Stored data

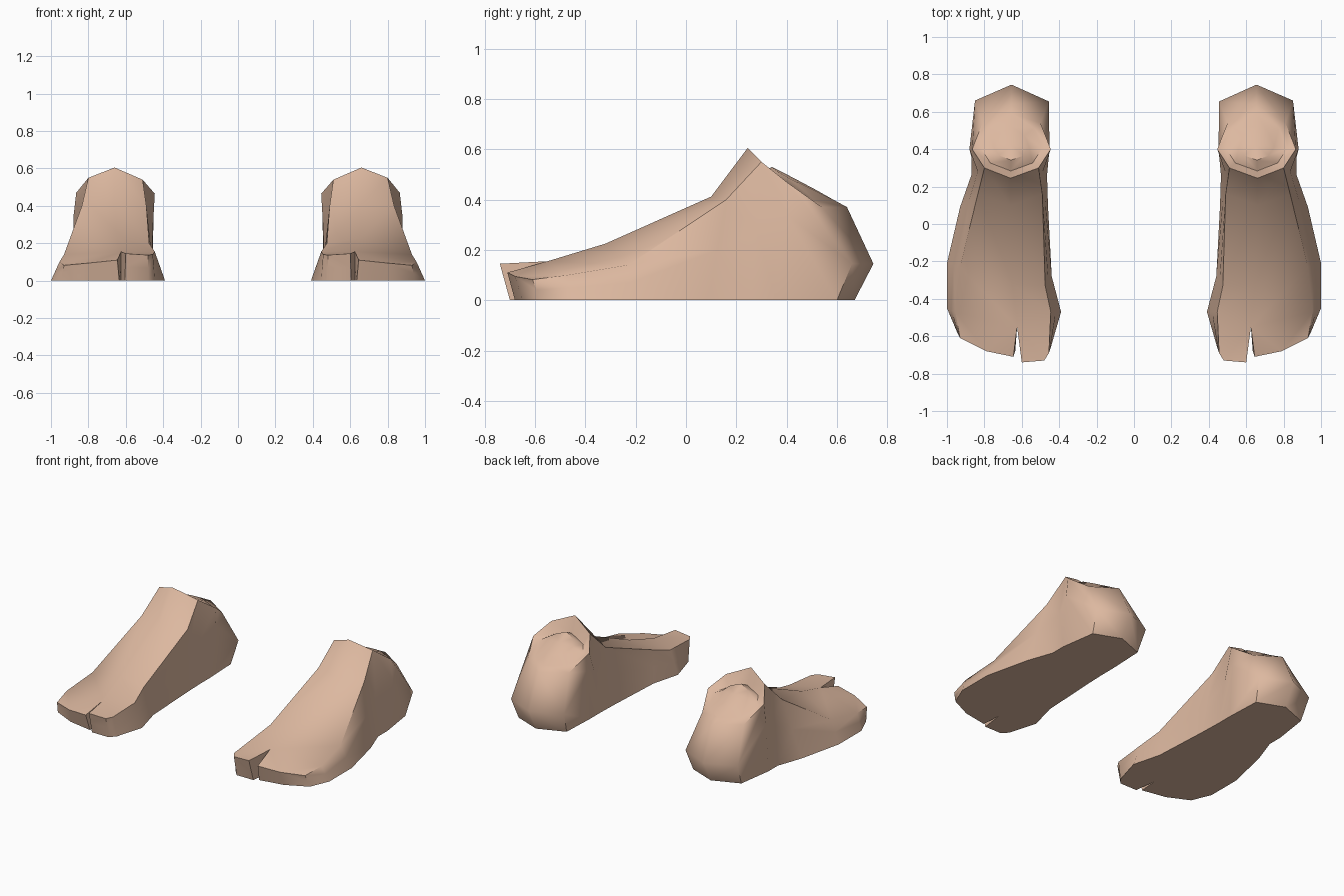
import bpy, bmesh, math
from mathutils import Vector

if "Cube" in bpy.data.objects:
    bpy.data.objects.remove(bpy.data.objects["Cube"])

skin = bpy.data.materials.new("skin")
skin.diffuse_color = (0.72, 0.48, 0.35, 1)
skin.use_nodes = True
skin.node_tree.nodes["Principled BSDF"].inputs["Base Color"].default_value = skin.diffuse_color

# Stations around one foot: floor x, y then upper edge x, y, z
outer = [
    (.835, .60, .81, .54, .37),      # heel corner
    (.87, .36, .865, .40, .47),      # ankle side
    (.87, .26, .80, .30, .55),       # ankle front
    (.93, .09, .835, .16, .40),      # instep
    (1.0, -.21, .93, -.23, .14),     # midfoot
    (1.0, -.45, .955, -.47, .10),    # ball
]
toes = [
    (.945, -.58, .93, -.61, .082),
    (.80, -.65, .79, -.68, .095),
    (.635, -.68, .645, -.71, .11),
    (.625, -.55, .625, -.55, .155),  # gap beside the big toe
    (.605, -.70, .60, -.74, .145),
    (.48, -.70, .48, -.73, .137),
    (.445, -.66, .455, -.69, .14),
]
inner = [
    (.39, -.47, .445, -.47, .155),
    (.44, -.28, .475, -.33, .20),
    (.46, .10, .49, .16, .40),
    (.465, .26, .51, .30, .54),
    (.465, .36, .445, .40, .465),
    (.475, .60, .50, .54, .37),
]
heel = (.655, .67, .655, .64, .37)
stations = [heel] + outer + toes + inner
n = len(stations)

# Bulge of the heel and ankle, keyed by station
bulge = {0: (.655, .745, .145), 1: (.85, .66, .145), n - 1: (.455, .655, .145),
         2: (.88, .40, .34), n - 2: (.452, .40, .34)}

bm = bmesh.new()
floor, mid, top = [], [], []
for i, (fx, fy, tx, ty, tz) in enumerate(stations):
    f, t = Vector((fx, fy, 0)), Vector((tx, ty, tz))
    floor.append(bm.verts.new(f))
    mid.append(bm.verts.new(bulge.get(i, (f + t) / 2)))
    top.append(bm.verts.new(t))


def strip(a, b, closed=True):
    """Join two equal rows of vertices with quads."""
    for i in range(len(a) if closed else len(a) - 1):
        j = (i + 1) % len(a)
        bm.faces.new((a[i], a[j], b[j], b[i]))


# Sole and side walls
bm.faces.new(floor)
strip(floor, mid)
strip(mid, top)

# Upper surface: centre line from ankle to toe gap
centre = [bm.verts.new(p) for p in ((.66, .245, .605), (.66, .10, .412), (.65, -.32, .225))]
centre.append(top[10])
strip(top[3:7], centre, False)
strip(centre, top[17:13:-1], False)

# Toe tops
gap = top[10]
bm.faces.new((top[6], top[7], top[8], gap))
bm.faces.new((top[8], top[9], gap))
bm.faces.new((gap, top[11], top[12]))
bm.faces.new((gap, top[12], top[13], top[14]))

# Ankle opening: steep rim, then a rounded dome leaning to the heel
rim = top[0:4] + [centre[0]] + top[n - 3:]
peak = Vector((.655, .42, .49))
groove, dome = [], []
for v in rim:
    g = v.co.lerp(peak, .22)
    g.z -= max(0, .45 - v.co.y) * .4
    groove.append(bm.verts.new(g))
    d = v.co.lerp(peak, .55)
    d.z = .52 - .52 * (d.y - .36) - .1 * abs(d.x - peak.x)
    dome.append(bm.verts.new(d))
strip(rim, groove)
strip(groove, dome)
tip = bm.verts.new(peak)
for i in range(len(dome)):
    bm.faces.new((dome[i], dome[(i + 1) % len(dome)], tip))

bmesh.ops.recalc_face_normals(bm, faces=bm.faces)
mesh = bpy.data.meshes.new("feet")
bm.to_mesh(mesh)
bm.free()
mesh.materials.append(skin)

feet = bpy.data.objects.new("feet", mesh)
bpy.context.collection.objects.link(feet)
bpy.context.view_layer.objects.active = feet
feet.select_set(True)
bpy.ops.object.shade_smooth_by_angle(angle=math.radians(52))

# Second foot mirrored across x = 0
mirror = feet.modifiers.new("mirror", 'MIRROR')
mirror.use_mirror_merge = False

---

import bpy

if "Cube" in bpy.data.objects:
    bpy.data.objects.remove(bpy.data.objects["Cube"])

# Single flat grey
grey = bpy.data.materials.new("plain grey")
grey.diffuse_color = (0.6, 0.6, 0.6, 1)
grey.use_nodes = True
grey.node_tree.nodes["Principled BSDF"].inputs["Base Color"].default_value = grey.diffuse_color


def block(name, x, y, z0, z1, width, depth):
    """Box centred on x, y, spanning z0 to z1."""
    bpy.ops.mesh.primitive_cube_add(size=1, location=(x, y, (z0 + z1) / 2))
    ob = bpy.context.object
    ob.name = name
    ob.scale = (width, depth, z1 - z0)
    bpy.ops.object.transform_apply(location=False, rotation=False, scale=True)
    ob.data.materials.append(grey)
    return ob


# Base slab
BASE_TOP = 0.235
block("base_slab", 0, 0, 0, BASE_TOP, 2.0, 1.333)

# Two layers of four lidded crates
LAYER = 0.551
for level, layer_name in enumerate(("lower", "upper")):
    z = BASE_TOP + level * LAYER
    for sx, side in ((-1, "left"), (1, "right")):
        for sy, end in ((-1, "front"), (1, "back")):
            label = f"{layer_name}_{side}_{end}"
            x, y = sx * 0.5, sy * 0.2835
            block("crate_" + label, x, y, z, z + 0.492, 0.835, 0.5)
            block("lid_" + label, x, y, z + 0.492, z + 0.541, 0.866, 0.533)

Try it – If the word "strip" appears in a line above, copy that line.

Exercise output –
def strip(a, b, closed=True):
strip(floor, mid)
strip(mid, top)
strip(top[3:7], centre, False)
strip(centre, top[17:13:-1], False)
strip(rim, groove)
strip(groove, dome)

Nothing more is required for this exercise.